MacGibbon thinks the ABS should be required to report monthly to the relevant minister on its progress against his recommendations, but his report doesn’t stop there. On the basis that there’s no opportunity like a good crisis, he also provides a set of better practice guidelines for all agencies:
- Agencies should review their approach to cyber security incident response planning and coordination and exercising of those plans with stakeholders.
- Agencies should ensure independent security assessments are conducted on critical ICT deliverables.
- Agencies should test security measures and monitoring systems for online government services under foreseeable adverse conditions, including under attack conditions.
- Agencies should be conscious of updated interpretations of governing legislation to addressing the changing technological environment. Agencies should review their oversight and assurance arrangements for outsourced cyber security services.

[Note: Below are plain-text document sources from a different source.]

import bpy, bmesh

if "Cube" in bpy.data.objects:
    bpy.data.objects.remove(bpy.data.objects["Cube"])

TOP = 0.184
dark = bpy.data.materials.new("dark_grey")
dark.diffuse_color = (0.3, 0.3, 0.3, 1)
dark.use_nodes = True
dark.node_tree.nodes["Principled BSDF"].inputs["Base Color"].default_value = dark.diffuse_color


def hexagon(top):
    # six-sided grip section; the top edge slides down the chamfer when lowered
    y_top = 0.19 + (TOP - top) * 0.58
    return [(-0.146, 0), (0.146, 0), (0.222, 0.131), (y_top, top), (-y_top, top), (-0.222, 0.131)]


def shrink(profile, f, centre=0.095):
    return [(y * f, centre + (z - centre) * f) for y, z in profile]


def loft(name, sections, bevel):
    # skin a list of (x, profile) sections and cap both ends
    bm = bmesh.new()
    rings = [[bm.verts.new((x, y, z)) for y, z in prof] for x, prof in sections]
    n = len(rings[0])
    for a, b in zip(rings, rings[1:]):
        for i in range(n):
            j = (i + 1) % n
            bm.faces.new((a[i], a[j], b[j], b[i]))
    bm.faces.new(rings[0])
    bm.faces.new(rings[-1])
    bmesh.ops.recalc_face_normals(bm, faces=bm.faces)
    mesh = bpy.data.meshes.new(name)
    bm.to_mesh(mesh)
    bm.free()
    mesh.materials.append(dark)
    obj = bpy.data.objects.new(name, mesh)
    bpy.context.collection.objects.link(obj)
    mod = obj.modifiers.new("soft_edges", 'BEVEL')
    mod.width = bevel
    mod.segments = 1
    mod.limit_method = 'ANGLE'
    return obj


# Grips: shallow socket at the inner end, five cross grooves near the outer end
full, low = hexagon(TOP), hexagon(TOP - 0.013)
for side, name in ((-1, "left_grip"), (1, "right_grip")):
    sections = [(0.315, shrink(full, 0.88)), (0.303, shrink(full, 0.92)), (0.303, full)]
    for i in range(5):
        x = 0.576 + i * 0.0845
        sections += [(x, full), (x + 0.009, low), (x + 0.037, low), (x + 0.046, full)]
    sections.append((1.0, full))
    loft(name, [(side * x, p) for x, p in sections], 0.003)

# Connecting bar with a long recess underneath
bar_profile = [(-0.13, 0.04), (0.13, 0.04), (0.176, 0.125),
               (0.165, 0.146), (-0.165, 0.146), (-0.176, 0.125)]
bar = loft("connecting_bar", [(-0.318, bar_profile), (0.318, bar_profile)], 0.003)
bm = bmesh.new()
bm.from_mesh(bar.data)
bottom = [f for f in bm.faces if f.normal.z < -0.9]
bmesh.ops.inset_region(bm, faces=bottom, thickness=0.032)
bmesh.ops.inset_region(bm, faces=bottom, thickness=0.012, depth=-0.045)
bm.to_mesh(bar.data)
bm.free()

The Office of the Australian Information Commissioner wants to work with government to develop a new APS-wide Privacy Code.
Broadly, MacGibbon thinks it should require all agencies to appoint dedicated privacy contact officers and separate “privacy champions”, have up-to-date privacy management plans, undertake written Privacy Impact Assessments “where relevant” and take steps to “enhance internal privacy capability”.
Senate report goes much further
One thing the ABS needs is “portfolio stability” to do its job properly, according to the Senate committee that examined the ignominious conduct of the 2016 eCensus, as well as the wider privacy debate and calls for a boycott.
The committee’s report notes there were a few issues that hampered preparations for this year’s population count. To begin with, the inquiry confirmed that around February 2015, the ABS was indeed proposing not going ahead with the Census at all, as news reports later claimed.
The ABS told IBM “in or about February 2015” that it was advising the government to abandon the Census, then confirmed it was going ahead in May 2015, the committee heard. The report notes:
“The ABS’ lengthy and otherwise comprehensive submission to this inquiry makes no mention of these events.”
Then there was the departure of former Australian Statistician Brian Pink in January 2014 and the fact it took the government a year to confirm his permanent successor, David Kalisch. Between September 2013 and August 2016, the ABS answered to four different ministers, the committee observed.